* Data to use:
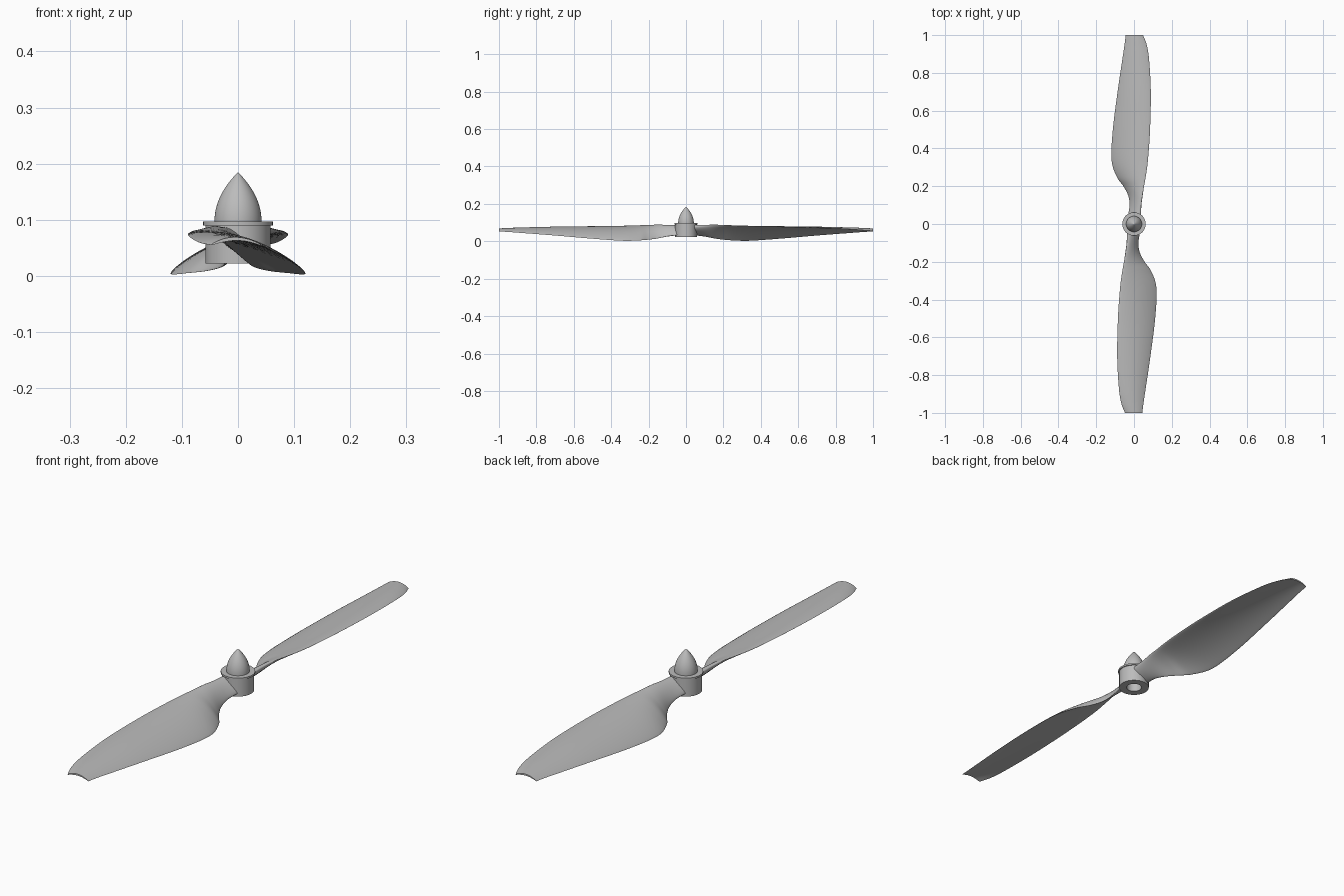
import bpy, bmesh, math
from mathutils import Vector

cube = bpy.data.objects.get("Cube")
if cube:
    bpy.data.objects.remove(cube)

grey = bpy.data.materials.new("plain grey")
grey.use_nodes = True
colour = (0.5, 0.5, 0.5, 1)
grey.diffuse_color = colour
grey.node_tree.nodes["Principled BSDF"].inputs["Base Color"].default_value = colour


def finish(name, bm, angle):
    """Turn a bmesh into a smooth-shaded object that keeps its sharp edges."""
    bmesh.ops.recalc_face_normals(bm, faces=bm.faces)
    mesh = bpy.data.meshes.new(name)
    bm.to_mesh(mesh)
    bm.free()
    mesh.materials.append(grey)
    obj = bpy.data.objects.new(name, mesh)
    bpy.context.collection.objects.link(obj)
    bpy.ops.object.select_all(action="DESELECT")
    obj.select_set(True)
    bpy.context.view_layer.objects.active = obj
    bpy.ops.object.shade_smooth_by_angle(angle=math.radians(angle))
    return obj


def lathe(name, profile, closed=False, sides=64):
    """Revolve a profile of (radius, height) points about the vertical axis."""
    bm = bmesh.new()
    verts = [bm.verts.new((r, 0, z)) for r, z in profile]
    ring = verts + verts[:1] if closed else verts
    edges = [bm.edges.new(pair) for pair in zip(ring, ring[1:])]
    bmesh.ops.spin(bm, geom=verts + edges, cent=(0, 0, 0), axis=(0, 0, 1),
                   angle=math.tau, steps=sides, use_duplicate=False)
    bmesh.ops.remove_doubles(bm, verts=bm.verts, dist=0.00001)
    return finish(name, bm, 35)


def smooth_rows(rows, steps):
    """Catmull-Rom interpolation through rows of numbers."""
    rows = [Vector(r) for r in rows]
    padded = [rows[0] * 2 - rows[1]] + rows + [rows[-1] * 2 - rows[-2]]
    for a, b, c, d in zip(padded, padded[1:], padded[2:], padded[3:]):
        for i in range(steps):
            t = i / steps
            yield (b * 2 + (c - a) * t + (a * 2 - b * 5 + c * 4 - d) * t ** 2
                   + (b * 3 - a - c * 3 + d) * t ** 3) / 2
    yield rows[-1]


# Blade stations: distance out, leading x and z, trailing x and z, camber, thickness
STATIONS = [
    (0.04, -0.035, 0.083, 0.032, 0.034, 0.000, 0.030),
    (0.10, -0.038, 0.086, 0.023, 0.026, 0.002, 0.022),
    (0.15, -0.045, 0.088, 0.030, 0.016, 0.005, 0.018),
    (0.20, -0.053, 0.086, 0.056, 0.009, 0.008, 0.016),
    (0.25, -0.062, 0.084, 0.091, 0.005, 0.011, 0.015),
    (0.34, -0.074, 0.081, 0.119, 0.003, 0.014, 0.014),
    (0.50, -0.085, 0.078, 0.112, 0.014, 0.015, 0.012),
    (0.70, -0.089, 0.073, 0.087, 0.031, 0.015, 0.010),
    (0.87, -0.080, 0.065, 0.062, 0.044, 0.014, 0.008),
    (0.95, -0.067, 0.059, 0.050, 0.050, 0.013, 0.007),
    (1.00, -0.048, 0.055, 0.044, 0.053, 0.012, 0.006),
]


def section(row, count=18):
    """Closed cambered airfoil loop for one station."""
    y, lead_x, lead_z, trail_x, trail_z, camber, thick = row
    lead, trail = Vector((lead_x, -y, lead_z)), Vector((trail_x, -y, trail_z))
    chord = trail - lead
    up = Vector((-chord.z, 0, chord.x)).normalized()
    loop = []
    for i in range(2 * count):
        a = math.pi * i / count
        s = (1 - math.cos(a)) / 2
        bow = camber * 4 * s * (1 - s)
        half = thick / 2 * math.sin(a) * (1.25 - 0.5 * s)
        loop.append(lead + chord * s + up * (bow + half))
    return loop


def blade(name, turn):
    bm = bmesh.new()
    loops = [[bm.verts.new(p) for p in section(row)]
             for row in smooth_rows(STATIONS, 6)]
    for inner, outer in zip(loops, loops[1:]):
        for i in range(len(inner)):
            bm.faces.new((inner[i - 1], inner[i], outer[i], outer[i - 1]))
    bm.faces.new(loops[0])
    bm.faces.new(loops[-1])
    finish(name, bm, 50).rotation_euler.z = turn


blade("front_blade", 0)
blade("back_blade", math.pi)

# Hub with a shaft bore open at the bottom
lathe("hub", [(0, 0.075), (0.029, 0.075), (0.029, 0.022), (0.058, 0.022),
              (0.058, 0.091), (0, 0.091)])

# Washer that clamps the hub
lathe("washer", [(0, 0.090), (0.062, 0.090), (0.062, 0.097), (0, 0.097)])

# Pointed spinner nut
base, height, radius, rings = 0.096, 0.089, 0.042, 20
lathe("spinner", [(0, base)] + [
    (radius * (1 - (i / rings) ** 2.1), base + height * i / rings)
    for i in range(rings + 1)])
...
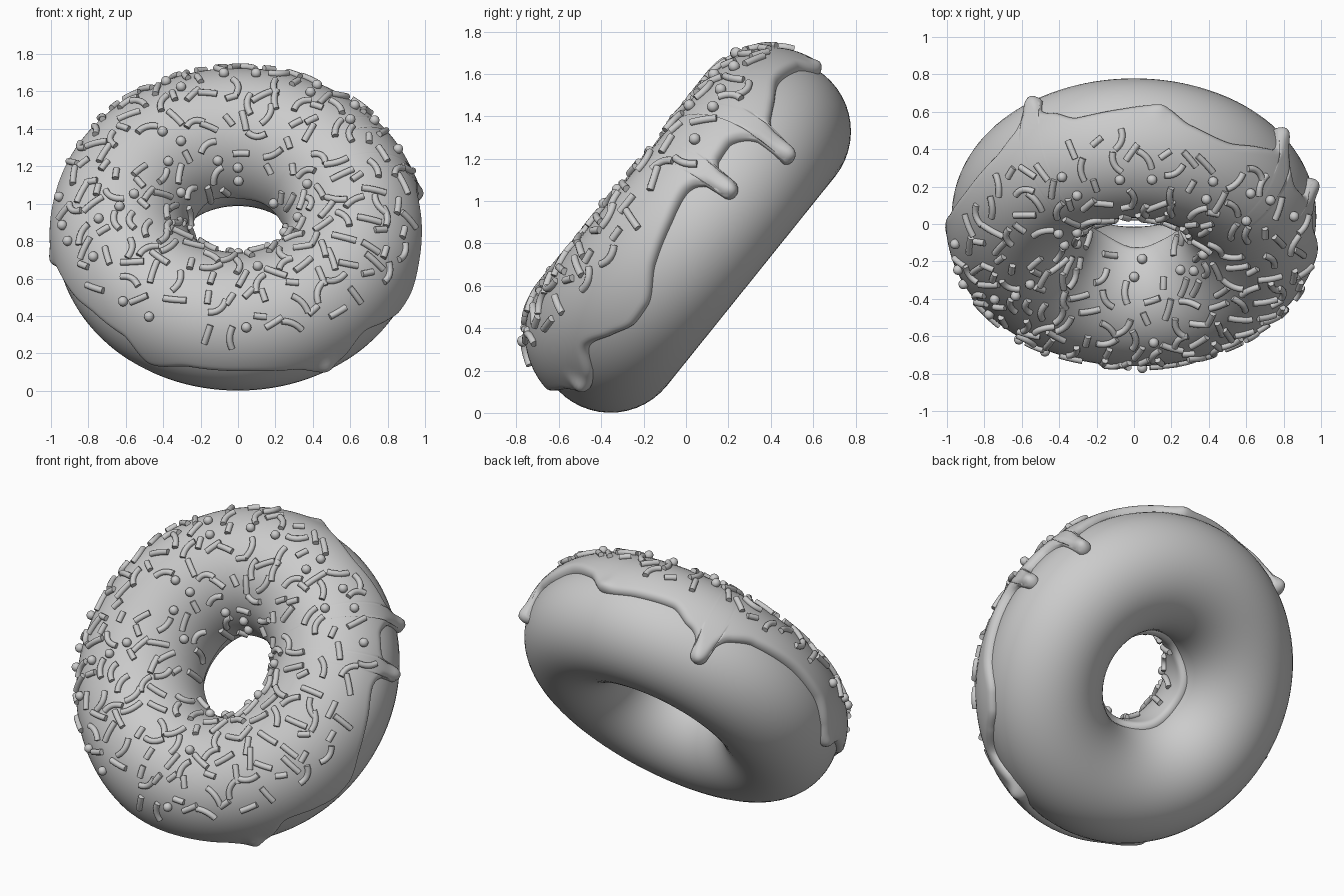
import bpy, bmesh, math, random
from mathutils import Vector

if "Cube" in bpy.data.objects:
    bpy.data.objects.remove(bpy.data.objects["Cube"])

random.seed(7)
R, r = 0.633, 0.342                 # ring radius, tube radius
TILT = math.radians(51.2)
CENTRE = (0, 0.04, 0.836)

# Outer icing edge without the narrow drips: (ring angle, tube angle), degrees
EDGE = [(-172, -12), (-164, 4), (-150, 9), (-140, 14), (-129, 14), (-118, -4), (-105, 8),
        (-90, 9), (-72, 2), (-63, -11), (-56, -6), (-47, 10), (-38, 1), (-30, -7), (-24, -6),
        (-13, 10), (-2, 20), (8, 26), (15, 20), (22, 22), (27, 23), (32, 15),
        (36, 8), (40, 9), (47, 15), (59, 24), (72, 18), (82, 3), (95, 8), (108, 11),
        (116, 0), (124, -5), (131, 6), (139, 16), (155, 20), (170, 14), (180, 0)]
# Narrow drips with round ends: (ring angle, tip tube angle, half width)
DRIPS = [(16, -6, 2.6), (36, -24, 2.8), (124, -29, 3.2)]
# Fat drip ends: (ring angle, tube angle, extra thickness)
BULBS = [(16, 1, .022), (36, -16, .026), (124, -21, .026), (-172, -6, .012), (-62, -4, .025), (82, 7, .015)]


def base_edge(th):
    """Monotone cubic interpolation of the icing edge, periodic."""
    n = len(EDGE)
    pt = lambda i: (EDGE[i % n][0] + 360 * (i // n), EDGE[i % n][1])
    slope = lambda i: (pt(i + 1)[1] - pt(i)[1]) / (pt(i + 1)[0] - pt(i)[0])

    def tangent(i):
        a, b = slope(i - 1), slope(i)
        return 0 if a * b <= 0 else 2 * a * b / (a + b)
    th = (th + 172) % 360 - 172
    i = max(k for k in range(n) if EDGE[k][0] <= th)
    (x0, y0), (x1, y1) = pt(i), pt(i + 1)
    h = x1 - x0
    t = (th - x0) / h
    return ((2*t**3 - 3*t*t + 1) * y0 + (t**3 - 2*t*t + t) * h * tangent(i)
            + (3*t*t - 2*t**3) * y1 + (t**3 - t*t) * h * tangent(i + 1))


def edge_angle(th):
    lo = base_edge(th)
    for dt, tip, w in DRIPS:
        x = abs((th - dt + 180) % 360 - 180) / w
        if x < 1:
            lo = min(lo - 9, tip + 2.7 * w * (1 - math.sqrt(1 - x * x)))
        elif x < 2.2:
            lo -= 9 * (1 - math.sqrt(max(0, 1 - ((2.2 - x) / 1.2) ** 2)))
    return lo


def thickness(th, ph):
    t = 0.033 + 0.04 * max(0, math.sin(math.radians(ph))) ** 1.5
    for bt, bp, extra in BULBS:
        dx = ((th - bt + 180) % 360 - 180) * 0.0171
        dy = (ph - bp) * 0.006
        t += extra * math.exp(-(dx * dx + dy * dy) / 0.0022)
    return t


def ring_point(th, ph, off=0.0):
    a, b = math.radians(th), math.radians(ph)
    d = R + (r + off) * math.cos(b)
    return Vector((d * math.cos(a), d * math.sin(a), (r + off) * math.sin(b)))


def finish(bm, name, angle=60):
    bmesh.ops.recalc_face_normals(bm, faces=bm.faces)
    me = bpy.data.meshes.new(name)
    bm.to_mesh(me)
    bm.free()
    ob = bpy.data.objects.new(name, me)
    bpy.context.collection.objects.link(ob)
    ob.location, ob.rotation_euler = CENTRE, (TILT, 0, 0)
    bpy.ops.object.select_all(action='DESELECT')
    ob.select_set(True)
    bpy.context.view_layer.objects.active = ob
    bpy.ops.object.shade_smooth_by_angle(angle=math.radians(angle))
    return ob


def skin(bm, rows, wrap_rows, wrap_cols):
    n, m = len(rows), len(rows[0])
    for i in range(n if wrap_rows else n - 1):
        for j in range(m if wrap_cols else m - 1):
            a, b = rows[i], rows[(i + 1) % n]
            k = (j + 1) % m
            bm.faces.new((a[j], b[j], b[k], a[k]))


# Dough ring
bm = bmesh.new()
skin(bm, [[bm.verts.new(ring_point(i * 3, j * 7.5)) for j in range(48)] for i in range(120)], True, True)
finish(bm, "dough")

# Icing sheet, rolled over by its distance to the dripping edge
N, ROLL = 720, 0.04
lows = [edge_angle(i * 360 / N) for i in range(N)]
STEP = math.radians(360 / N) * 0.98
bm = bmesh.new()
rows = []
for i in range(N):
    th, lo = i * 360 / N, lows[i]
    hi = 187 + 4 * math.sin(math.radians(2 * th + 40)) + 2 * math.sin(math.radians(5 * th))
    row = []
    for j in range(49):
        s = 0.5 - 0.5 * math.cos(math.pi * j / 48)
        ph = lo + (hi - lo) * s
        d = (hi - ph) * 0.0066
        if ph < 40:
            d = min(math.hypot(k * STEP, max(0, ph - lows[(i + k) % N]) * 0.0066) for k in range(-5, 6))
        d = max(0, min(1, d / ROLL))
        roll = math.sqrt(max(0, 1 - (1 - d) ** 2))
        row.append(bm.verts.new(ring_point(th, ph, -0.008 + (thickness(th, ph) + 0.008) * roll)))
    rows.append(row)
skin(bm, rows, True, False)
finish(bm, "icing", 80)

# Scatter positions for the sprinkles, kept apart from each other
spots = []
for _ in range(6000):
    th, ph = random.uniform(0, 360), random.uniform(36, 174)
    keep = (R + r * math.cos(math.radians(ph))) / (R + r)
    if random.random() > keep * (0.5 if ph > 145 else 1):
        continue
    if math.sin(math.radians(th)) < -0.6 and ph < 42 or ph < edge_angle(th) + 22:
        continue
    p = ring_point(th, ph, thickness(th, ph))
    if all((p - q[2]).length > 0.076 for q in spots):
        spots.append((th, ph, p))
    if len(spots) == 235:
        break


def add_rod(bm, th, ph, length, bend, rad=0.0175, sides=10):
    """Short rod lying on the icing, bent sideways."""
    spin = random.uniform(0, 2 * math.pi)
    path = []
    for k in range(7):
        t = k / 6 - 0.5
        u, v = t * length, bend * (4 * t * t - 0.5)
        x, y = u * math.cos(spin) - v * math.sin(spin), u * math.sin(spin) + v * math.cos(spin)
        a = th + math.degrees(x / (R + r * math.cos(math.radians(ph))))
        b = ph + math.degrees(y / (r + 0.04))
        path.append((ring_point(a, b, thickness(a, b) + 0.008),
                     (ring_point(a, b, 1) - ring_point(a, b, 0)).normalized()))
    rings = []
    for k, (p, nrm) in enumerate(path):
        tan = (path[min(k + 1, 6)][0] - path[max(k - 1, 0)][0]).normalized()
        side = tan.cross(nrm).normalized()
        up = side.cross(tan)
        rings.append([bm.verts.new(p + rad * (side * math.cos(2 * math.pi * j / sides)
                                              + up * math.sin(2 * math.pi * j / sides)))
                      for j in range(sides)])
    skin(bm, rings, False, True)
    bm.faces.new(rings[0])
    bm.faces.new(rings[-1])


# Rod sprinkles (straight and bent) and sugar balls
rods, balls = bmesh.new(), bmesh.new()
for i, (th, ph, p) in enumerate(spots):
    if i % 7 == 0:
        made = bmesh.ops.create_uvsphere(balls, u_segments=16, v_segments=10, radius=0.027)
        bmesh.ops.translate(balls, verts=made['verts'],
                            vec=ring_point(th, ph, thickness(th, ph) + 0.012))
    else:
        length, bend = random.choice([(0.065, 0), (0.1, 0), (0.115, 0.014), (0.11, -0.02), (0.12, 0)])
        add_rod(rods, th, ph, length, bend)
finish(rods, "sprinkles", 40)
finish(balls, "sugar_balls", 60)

* Your instructions:
Among the entries above, the line containing "th, ph = random.uniform(0, 360), random.uniform(36, 174)", the line containing "u, v = t * length, bend", and all lines between them are to be restated word for word; nothing else belongs in the reply.

* Answer box:
    th, ph = random.uniform(0, 360), random.uniform(36, 174)
    keep = (R + r * math.cos(math.radians(ph))) / (R + r)
    if random.random() > keep * (0.5 if ph > 145 else 1):
        continue
    if math.sin(math.radians(th)) < -0.6 and ph < 42 or ph < edge_angle(th) + 22:
        continue
    p = ring_point(th, ph, thickness(th, ph))
    if all((p - q[2]).length > 0.076 for q in spots):
        spots.append((th, ph, p))
    if len(spots) == 235:
        break


def add_rod(bm, th, ph, length, bend, rad=0.0175, sides=10):
    """Short rod lying on the icing, bent sideways."""
    spin = random.uniform(0, 2 * math.pi)
    path = []
    for k in range(7):
        t = k / 6 - 0.5
        u, v = t * length, bend * (4 * t * t - 0.5)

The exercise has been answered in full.